━━━ Recorded data

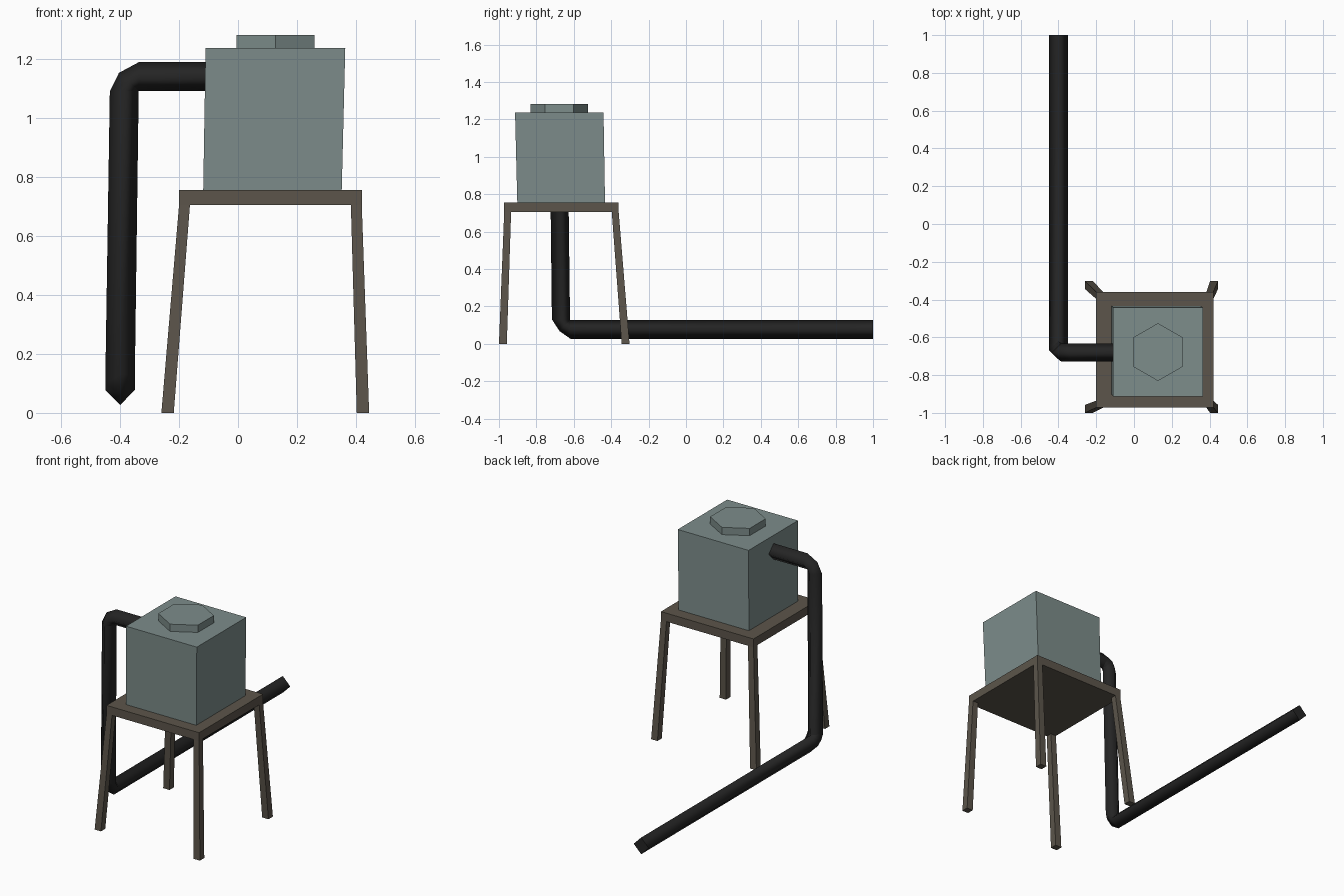
import bpy, math
from mathutils import Vector

if "Cube" in bpy.data.objects:
    bpy.data.objects.remove(bpy.data.objects["Cube"])


def material(name, rgb):
    m = bpy.data.materials.new(name)
    m.diffuse_color = (*rgb, 1)
    m.use_nodes = True
    m.node_tree.nodes["Principled BSDF"].inputs["Base Color"].default_value = m.diffuse_color
    return m


TANK = material("grey_green", (0.205, 0.266, 0.258))
WOOD = material("dull_brown", (0.107, 0.091, 0.070))
RUBBER = material("black_rubber", (0.018, 0.018, 0.018))


def loft(name, rings, mat, smooth=False):
    """Skin a list of equal-sized rings and cap both ends."""
    n = len(rings[0])
    verts = [tuple(p) for r in rings for p in r]
    faces = [(k * n + i, k * n + (i + 1) % n, (k + 1) * n + (i + 1) % n, (k + 1) * n + i)
             for k in range(len(rings) - 1) for i in range(n)]
    sides = len(faces)
    last = (len(rings) - 1) * n
    faces += [tuple(reversed(range(n))), tuple(range(last, last + n))]
    me = bpy.data.meshes.new(name)
    me.from_pydata(verts, [], faces)
    me.materials.append(mat)
    for i, p in enumerate(me.polygons):
        p.use_smooth = smooth and i < sides
    ob = bpy.data.objects.new(name, me)
    bpy.context.collection.objects.link(ob)
    return ob


def rect(x0, x1, y0, y1, z):
    return [(x0, y0, z), (x1, y0, z), (x1, y1, z), (x0, y1, z)]


# Stand top
X0, X1, Y0, Y1 = -0.20, 0.42, -0.972, -0.36
loft("stand_top", [rect(X0, X1, Y0, Y1, 0.706), rect(X0, X1, Y0, Y1, 0.757)], WOOD)


# Splayed legs, one under each corner
def span(edge, inward, width):
    return sorted((edge, edge + inward * width))


for xn, xt, xb, sx in (("left", X0, -0.26, 1), ("right", X1, 0.445, -1)):
    for yn, yt, yb, sy in (("front", Y0, -1.0, 1), ("back", Y1, -0.302, -1)):
        foot = rect(*span(xb, sx, 0.042), *span(yb, sy, 0.042), 0)
        head = rect(*span(xt, sx, 0.037), *span(yt, sy, 0.037), 0.706)
        loft(f"{yn}_{xn}_leg", [foot, head], WOOD)

# Slightly leaning tank
loft("tank", [rect(-0.118, 0.352, -0.902, -0.433, 0.757),
              rect(-0.110, 0.364, -0.914, -0.441, 1.238)], TANK)

# Hexagonal lid
loft("lid", [[(0.127 + 0.153 * math.cos(a), -0.678 + 0.153 * math.sin(a), z)
              for a in (math.radians(30 + 60 * i) for i in range(6))]
             for z in (1.235, 1.282)], TANK)


# Four-sided smooth hose, each bend fanning round its inner corner
def hose_ring(outer, inner, side):
    o, i, s = Vector(outer), Vector(inner), Vector(side)
    c = (o + i) / 2
    return [o, c + s, i, c - s]


upper = [((-0.105, 1.190), (-0.105, 1.093)), ((-0.337, 1.190), (-0.337, 1.093)),
         ((-0.404, 1.154), (-0.337, 1.093)), ((-0.435, 1.091), (-0.337, 1.093))]
lower = [((-0.717, 0.131), (-0.620, 0.128)), ((-0.676, 0.068), (-0.620, 0.128)),
         ((-0.617, 0.027), (-0.620, 0.128)), ((1.0, 0.027), (1.0, 0.128))]
rings = [hose_ring((ox, -0.680, oz), (ix, -0.680, iz), (0, 0.048, 0))
         for (ox, oz), (ix, iz) in upper]
for (oy, oz), (iy, iz) in lower:
    r = hose_ring((-0.40, oy, oz), (-0.40, iy, iz), (0.05, 0, 0))
    rings.append([r[3], r[2], r[1], r[0]])   # keep corners aligned with the upper rings
hose = loft("hose", rings, RUBBER, smooth=True)
hose.data.flip_normals()
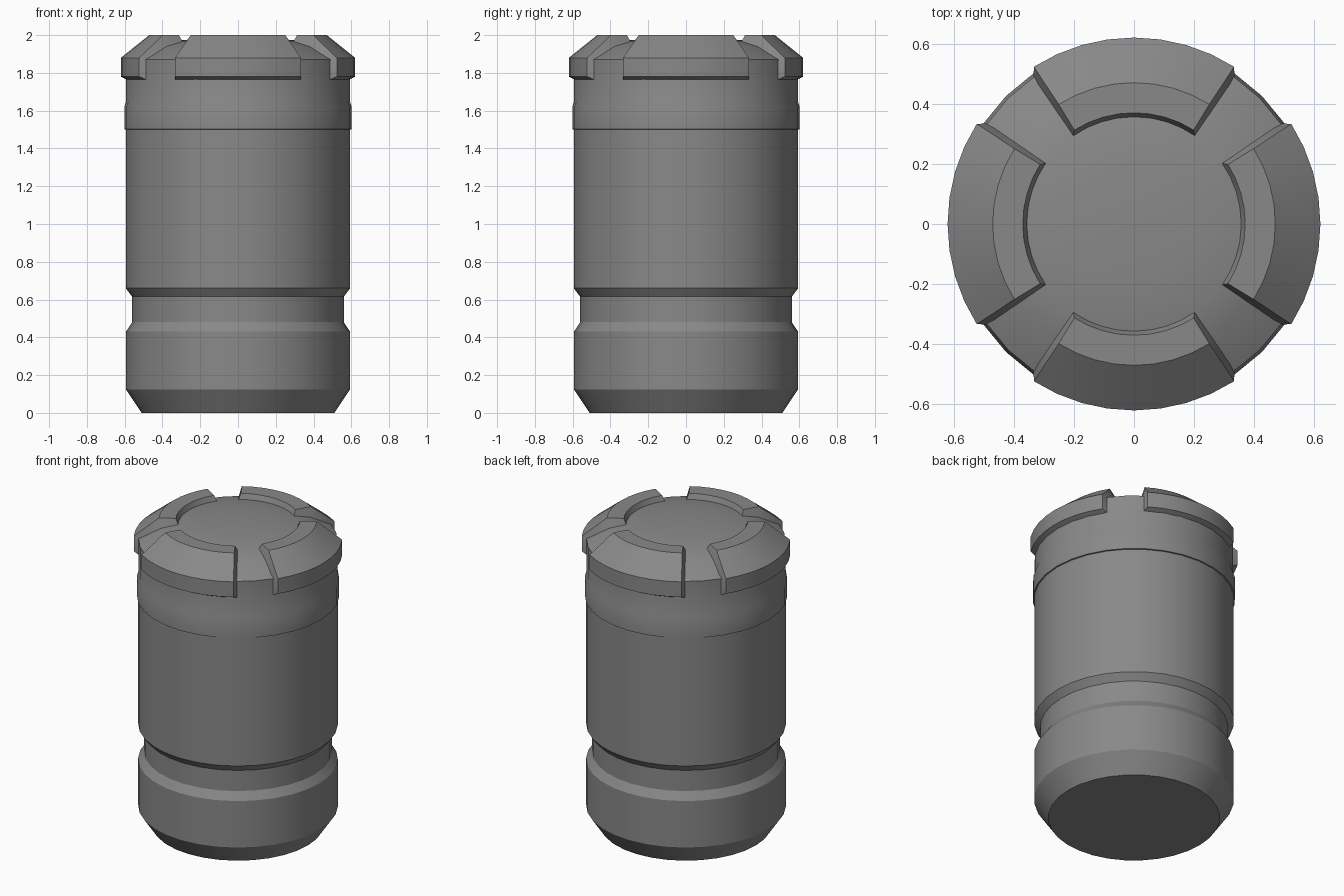
import bpy
import bmesh
from math import sin, cos, pi, radians

cube = bpy.data.objects.get("Cube")
if cube:
    bpy.data.objects.remove(cube, do_unlink=True)

grey = bpy.data.materials.new("mid grey")
grey.use_nodes = True
COLOUR = (0.25, 0.25, 0.25, 1)
grey.diffuse_color = COLOUR
grey.node_tree.nodes["Principled BSDF"].inputs["Base Color"].default_value = COLOUR


def finish(bm, name):
    bmesh.ops.recalc_face_normals(bm, faces=bm.faces)
    mesh = bpy.data.meshes.new(name)
    bm.to_mesh(mesh)
    bm.free()
    mesh.materials.append(grey)
    obj = bpy.data.objects.new(name, mesh)
    bpy.context.collection.objects.link(obj)
    bpy.ops.object.select_all(action='DESELECT')
    obj.select_set(True)
    bpy.context.view_layer.objects.active = obj
    bpy.ops.object.shade_smooth_by_angle(angle=radians(30))
    return obj


def lathe(name, profile, sides=32):
    """Turn a (radius, height) profile that starts and ends on the axis."""
    bm = bmesh.new()
    verts = [bm.verts.new((r, 0, z)) for r, z in profile]
    edges = [bm.edges.new(pair) for pair in zip(verts, verts[1:])]
    bmesh.ops.spin(bm, geom=verts + edges, cent=(0, 0, 0), axis=(0, 0, 1),
                   angle=2 * pi, steps=sides, use_merge=True)
    bmesh.ops.remove_doubles(bm, verts=bm.verts, dist=0.0005)
    return finish(bm, name)


def clamp(name, direction, steps=8):
    """Curved raised block whose ends flare out towards the body."""
    # (radius, height, half angle) round the section: outer skin, then inner
    section = [(0.585, 1.762, 34.8), (0.62, 1.78, 32.5), (0.62, 1.88, 32.5),
               (0.47, 2.0, 32.2), (0.37, 2.0, 32.4),
               (0.352, 1.955, 35.2), (0.45, 1.93, 35), (0.585, 1.86, 34.8)]
    bm = bmesh.new()
    rings = []
    for i in range(steps + 1):
        t = 2 * i / steps - 1
        ring = []
        for r, z, half in section:
            a = direction + t * radians(half)
            ring.append(bm.verts.new((r * cos(a), r * sin(a), z)))
        rings.append(ring)
    n = len(section)
    for p, q in zip(rings, rings[1:]):
        for j in range(n):
            k = (j + 1) % n
            bm.faces.new((p[j], p[k], q[k], q[j]))
    # sloping end faces
    for e in (rings[0], rings[-1]):
        bm.faces.new((e[0], e[1], e[2], e[7]))
        bm.faces.new((e[7], e[2], e[3], e[6]))
        bm.faces.new((e[6], e[3], e[4], e[5]))
    return finish(bm, name)


# Canister: chamfered foot, groove, swollen band and domed lid
lathe("canister_body", [
    (0, 0), (0.51, 0), (0.594, 0.125),
    (0.594, 0.43), (0.56, 0.48), (0.56, 0.615), (0.594, 0.66),
    (0.594, 1.5), (0.602, 1.502), (0.602, 1.62), (0.592, 1.65),
    (0.592, 1.87), (0.46, 1.94), (0.35, 1.968), (0.2, 1.982), (0, 1.988)])

# Four lid clamps
for i, side in enumerate(("left", "back", "right", "front")):
    clamp("lid_clamp_" + side, i * pi / 2)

━━━━━━

■ **Exercise prompt**: If the string "range" is in a line of the entries, pick that line out.

■ **Your solution**:
             for k in range(len(rings) - 1) for i in range(n)]
    faces += [tuple(reversed(range(n))), tuple(range(last, last + n))]
              for a in (math.radians(30 + 60 * i) for i in range(6))]
    for i in range(steps + 1):
        for j in range(n):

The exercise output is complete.